Wherever a line of the listing holds the string "HEIGHT", copy that line.

**Input for this task**
--- --- ---
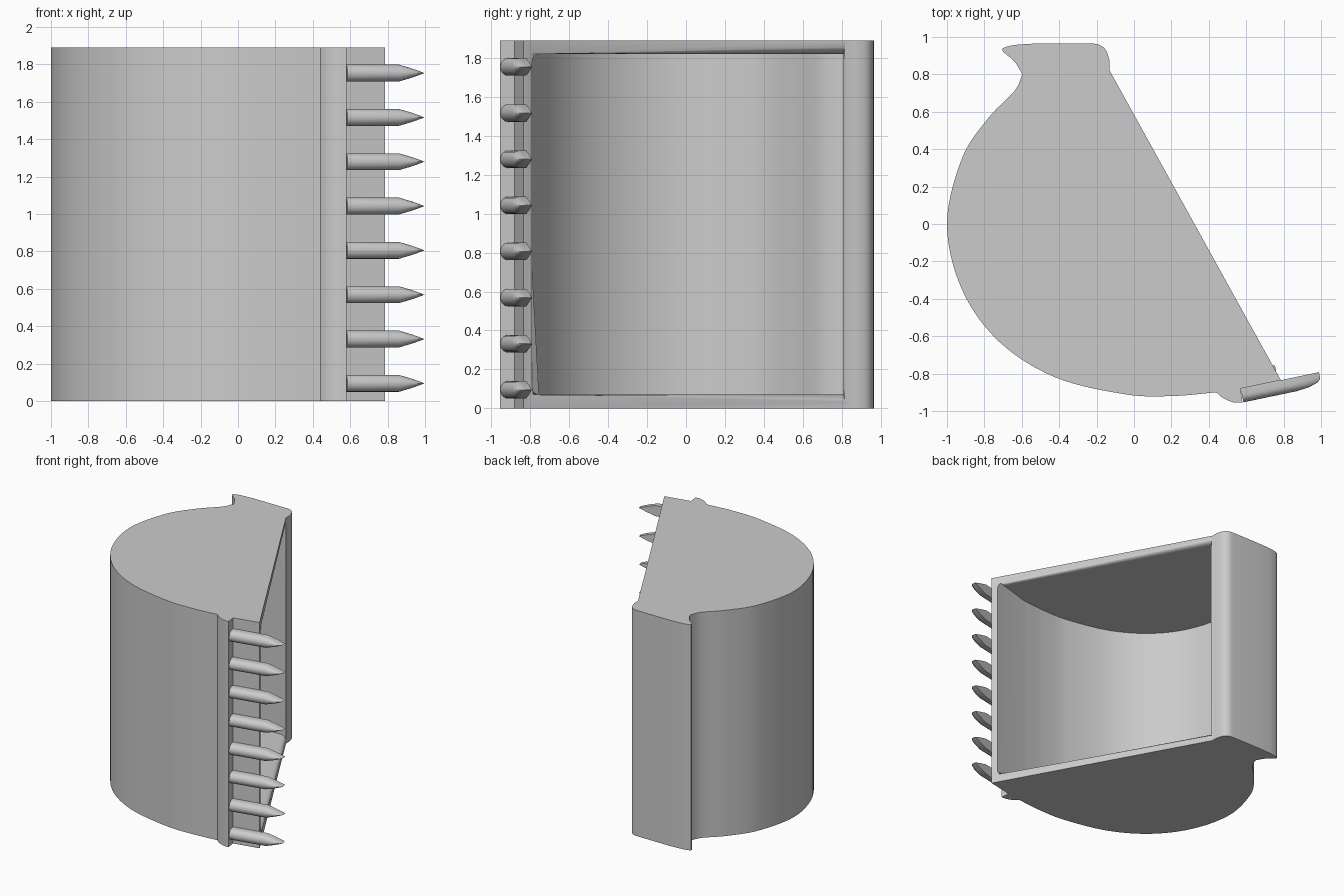
import bpy, bmesh, math
from mathutils import Vector

HEIGHT, PLATE, WALL = 1.89, 0.07, 0.05

cube = bpy.data.objects.get("Cube")
if cube:
    bpy.data.objects.remove(cube, do_unlink=True)

steel = bpy.data.materials.new("grey steel")
steel.use_nodes = True
colour = (0.6, 0.6, 0.6, 1)
steel.diffuse_color = colour
steel.node_tree.nodes["Principled BSDF"].inputs["Base Color"].default_value = colour


def spline(points, steps=6):
    """Smooth curve through the given 2D points."""
    pts = [Vector(p) for p in points]
    pts = [2 * pts[0] - pts[1]] + pts + [2 * pts[-1] - pts[-2]]
    out = []
    for a, b, c, d in zip(pts, pts[1:], pts[2:], pts[3:]):
        for i in range(steps):
            t = i / steps
            out.append(b + (c - a) * t / 2 + (2 * a - 5 * b + 4 * c - d) * t**2 / 2
                       + (3 * b - a - 3 * c + d) * t**3 / 2)
    return out + [pts[-2]]


def offset(curve, distance):
    """Shift a curve to its left-hand side."""
    out = []
    for i, p in enumerate(curve):
        along = curve[min(i + 1, len(curve) - 1)] - curve[max(i - 1, 0)]
        out.append(p + Vector((-along.y, along.x)).normalized() * distance)
    return out


def make_object(name, bm):
    bmesh.ops.recalc_face_normals(bm, faces=bm.faces)
    mesh = bpy.data.meshes.new(name)
    bm.to_mesh(mesh)
    bm.free()
    mesh.materials.append(steel)
    obj = bpy.data.objects.new(name, mesh)
    bpy.context.collection.objects.link(obj)
    return obj


def activate(obj):
    bpy.ops.object.select_all(action='DESELECT')
    obj.select_set(True)
    bpy.context.view_layer.objects.active = obj


def loft(name, rings):
    """Skin a row of equal-length rings and cap both ends."""
    bm = bmesh.new()
    rows = [[bm.verts.new(p) for p in ring] for ring in rings]
    for low, high in zip(rows, rows[1:]):
        for i in range(len(low)):
            j = (i + 1) % len(low)
            bm.faces.new((low[i], low[j], high[j], high[i]))
    bm.faces.new(rows[0])
    bm.faces.new(rows[-1])
    return make_object(name, bm)


def prism(name, outline, bottom, top):
    return loft(name, [[(p[0], p[1], z) for p in outline] for z in (bottom, top)])


# Bucket side profile: mounting block, round shell, cutting lip
mouth_top, mouth_tip = Vector((-0.13, 0.82)), Vector((0.785, -0.835))
corner = spline([(-0.13, 0.87), (-0.15, 0.93), (-0.19, 0.96), (-0.24, 0.965)], 3)
hook = spline([(-0.53, 0.965), (-0.65, 0.955), (-0.705, 0.93), (-0.64, 0.87),
               (-0.597, 0.8)], 5)
shell = spline([(-0.597, 0.8), (-0.64, 0.71), (-0.78, 0.565), (-0.92, 0.35),
                (-1, 0), (-0.92, -0.35), (-0.72, -0.63), (-0.42, -0.82),
                (-0.05, -0.91), (0.2, -0.92), (0.44, -0.9)], 7)
bead = spline([(0.44, -0.9), (0.475, -0.93), (0.53, -0.953), (0.58, -0.955)], 3)
lip_root = Vector((0.57, -0.88))
outline = [mouth_top] + corner + hook[:-1] + shell + bead[1:] + [lip_root, mouth_tip]
bucket = prism("bucket_body", outline, 0, HEIGHT)

# Hollow cavity, open through the mouth
inner = offset(shell, WALL)
cavity = prism("cavity_cutter", [(0.6, 0.81), (inner[0].x, 0.81)] + inner
               + [(0.76, -0.79), (1, -0.74)], PLATE, HEIGHT - PLATE)
activate(bucket)
cut = bucket.modifiers.new("hollow", 'BOOLEAN')
cut.object, cut.solver = cavity, 'EXACT'
bpy.ops.object.modifier_apply(modifier=cut.name)
bpy.data.objects.remove(cavity, do_unlink=True)

# Rounded inner rim of both side plates
bm = bmesh.new()
bm.from_mesh(bucket.data)
mouth = (mouth_tip - mouth_top).normalized()


def on_rim(vert):
    rel = vert.co.xy - mouth_top
    inside = min(abs(vert.co.z - PLATE), abs(vert.co.z - HEIGHT + PLATE)) < 1e-3
    return inside and abs(rel.x * mouth.y - rel.y * mouth.x) < 2e-3


rim = [e for e in bm.edges if all(on_rim(v) for v in e.verts)
       and abs(e.verts[0].co.z - e.verts[1].co.z) < 1e-3]
bmesh.ops.bevel(bm, geom=rim, offset=0.035, segments=5, profile=0.5, affect='EDGES')
bm.to_mesh(bucket.data)
bm.free()

# Row of half-round teeth tapering to a point
along = (mouth_tip - lip_root).normalized()
outward = Vector((along.y, -along.x))
stations = [(0, 0.045, 0.075), (0.29, 0.045, 0.075), (0.36, 0.025, 0.068),
            (0.41, 0.008, 0.052), (0.428, 0.001, 0.035)]
teeth = []
for n in range(8):
    z = 0.095 + 0.237 * n
    rings = []
    for s, half, depth in stations:
        ring = []
        section = [(-1, 0)] + [(-math.cos(math.pi * k / 10),
                                0.45 + 0.55 * math.sin(math.pi * k / 10))
                               for k in range(11)] + [(1, 0)]
        for side, drop in section:
            p = lip_root + along * s + outward * depth * drop
            ring.append((p.x, p.y, z + side * half))
        rings.append(ring)
    teeth.append(loft(f"tooth_{n + 1}", rings))

for obj in [bucket] + teeth:
    activate(obj)
    bpy.ops.object.shade_smooth_by_angle(angle=math.radians(30))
--- --- ---
**Solution to the exercise**
HEIGHT, PLATE, WALL = 1.89, 0.07, 0.05
bucket = prism("bucket_body", outline, 0, HEIGHT)
               + [(0.76, -0.79), (1, -0.74)], PLATE, HEIGHT - PLATE)
    inside = min(abs(vert.co.z - PLATE), abs(vert.co.z - HEIGHT + PLATE)) < 1e-3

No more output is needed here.